TASK PROMPT
Output nothing but the lines from the beginning of the listing below through the line containing "TILT = math.atan2(0.225, 0.795)", exactly as they stand, without pictures.

[MATERIAL FOR THE TASK]

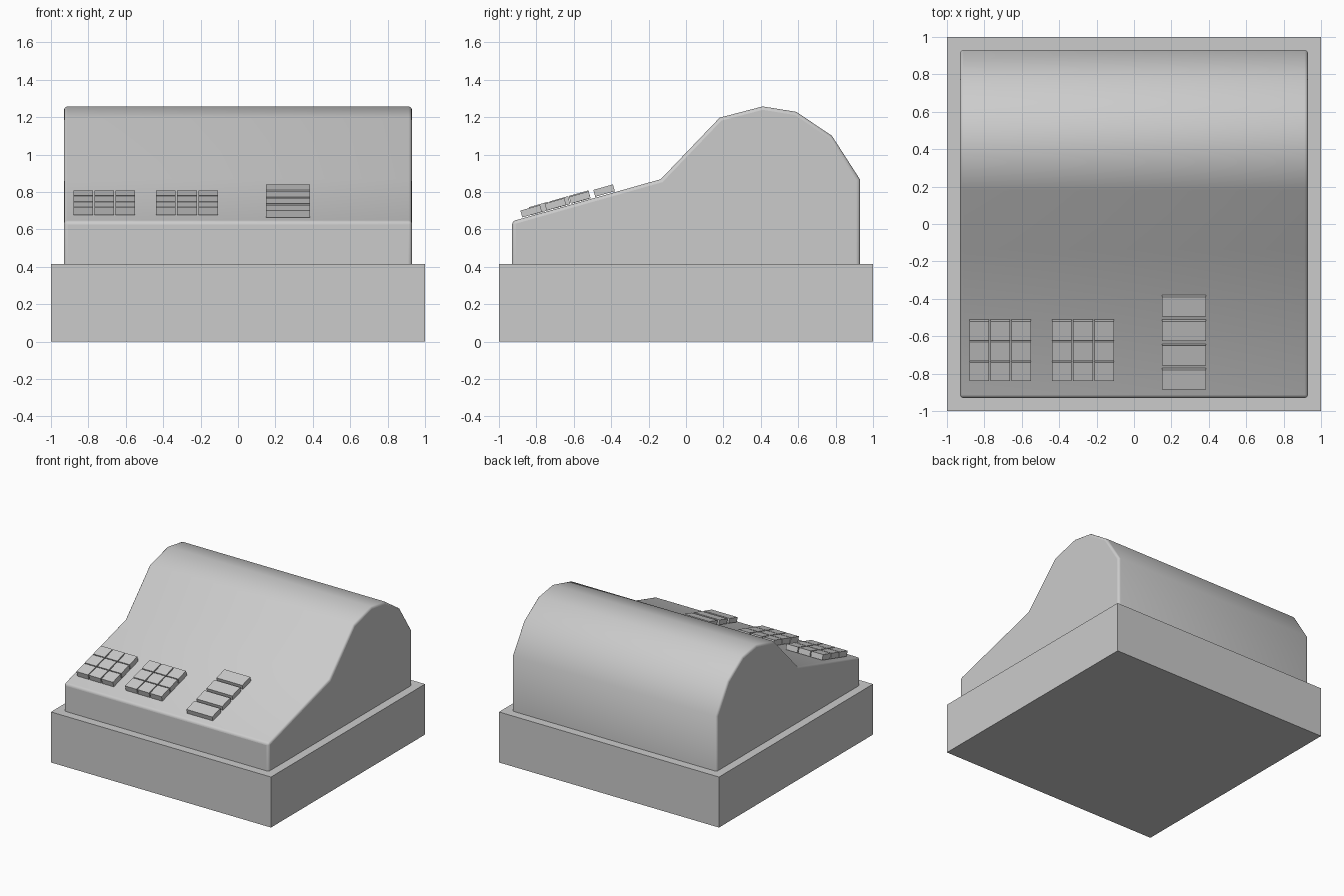
import bpy, bmesh, math
from mathutils import Matrix, Vector

if "Cube" in bpy.data.objects:
    bpy.data.objects.remove(bpy.data.objects["Cube"])


def finish(name, bm):
    bmesh.ops.recalc_face_normals(bm, faces=bm.faces)
    mesh = bpy.data.meshes.new(name)
    bm.to_mesh(mesh)
    bm.free()
    obj = bpy.data.objects.new(name, mesh)
    bpy.context.collection.objects.link(obj)
    return obj


def add_box(bm, size, matrix):
    bmesh.ops.create_cube(bm, size=1, matrix=matrix @ Matrix.Diagonal((*size, 1)))


# Plinth
bm = bmesh.new()
add_box(bm, (2, 2, 0.415), Matrix.Translation((0, 0, 0.2075)))
finish("base", bm)

# Body: side profile (y, z) extruded across the width, ends and front lip rounded
BOTTOM = 0.405
profile = [(-0.93, BOTTOM), (-0.93, 0.643), (-0.135, 0.868), (0.18, 1.197), (0.41, 1.257),
           (0.59, 1.228), (0.78, 1.10), (0.93, 0.867), (0.93, BOTTOM)]
bm = bmesh.new()
face = bm.faces.new([bm.verts.new((-0.93, y, z)) for y, z in profile])
ext = bmesh.ops.extrude_face_region(bm, geom=[face])
bmesh.ops.translate(bm, vec=(1.86, 0, 0),
                    verts=[g for g in ext["geom"] if isinstance(g, bmesh.types.BMVert)])
bmesh.ops.recalc_face_normals(bm, faces=bm.faces)
rim = [e for e in bm.edges
       if max(v.co.z for v in e.verts) > BOTTOM + 0.01
       and e.calc_face_angle(0) > math.radians(60)]
bmesh.ops.bevel(bm, geom=rim, offset=0.018, segments=3, profile=0.5, affect='EDGES')
bm.normal_update()
for f in bm.faces:
    f.smooth = abs(f.normal.x) < 0.99 and f.normal.y > -0.99 and f.normal.z > -0.99
finish("body", bm)

# Key groups lie on the sloping front deck
TILT = math.atan2(0.225, 0.795)


def key_group(name, x, y, z, cols, rows, key, pitch):
    bm = bmesh.new()
    frame = Matrix.Translation((x, y, z)) @ Matrix.Rotation(TILT, 4, 'X')
    for c in range(cols):
        for r in range(rows):
            offset = Vector(((c - (cols - 1) / 2) * pitch[0], (r - (rows - 1) / 2) * pitch[1], 0))
            add_box(bm, key, frame @ Matrix.Translation(offset))
    finish(name, bm)


key_group("left_keypad", -0.715, -0.675, 0.742, 3, 3, (0.105, 0.105, 0.044), (0.113, 0.113))
key_group("middle_keypad", -0.273, -0.675, 0.742, 3, 3, (0.105, 0.105, 0.044), (0.113, 0.113))
key_group("wide_keys", 0.268, -0.633, 0.752, 1, 4, (0.234, 0.109, 0.038), (0, 0.135))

[/MATERIAL FOR THE TASK]

RESPONSE
import bpy, bmesh, math
from mathutils import Matrix, Vector

if "Cube" in bpy.data.objects:
    bpy.data.objects.remove(bpy.data.objects["Cube"])


def finish(name, bm):
    bmesh.ops.recalc_face_normals(bm, faces=bm.faces)
    mesh = bpy.data.meshes.new(name)
    bm.to_mesh(mesh)
    bm.free()
    obj = bpy.data.objects.new(name, mesh)
    bpy.context.collection.objects.link(obj)
    return obj


def add_box(bm, size, matrix):
    bmesh.ops.create_cube(bm, size=1, matrix=matrix @ Matrix.Diagonal((*size, 1)))


# Plinth
bm = bmesh.new()
add_box(bm, (2, 2, 0.415), Matrix.Translation((0, 0, 0.2075)))
finish("base", bm)

# Body: side profile (y, z) extruded across the width, ends and front lip rounded
BOTTOM = 0.405
profile = [(-0.93, BOTTOM), (-0.93, 0.643), (-0.135, 0.868), (0.18, 1.197), (0.41, 1.257),
           (0.59, 1.228), (0.78, 1.10), (0.93, 0.867), (0.93, BOTTOM)]
bm = bmesh.new()
face = bm.faces.new([bm.verts.new((-0.93, y, z)) for y, z in profile])
ext = bmesh.ops.extrude_face_region(bm, geom=[face])
bmesh.ops.translate(bm, vec=(1.86, 0, 0),
                    verts=[g for g in ext["geom"] if isinstance(g, bmesh.types.BMVert)])
bmesh.ops.recalc_face_normals(bm, faces=bm.faces)
rim = [e for e in bm.edges
       if max(v.co.z for v in e.verts) > BOTTOM + 0.01
       and e.calc_face_angle(0) > math.radians(60)]
bmesh.ops.bevel(bm, geom=rim, offset=0.018, segments=3, profile=0.5, affect='EDGES')
bm.normal_update()
for f in bm.faces:
    f.smooth = abs(f.normal.x) < 0.99 and f.normal.y > -0.99 and f.normal.z > -0.99
finish("body", bm)

# Key groups lie on the sloping front deck
TILT = math.atan2(0.225, 0.795)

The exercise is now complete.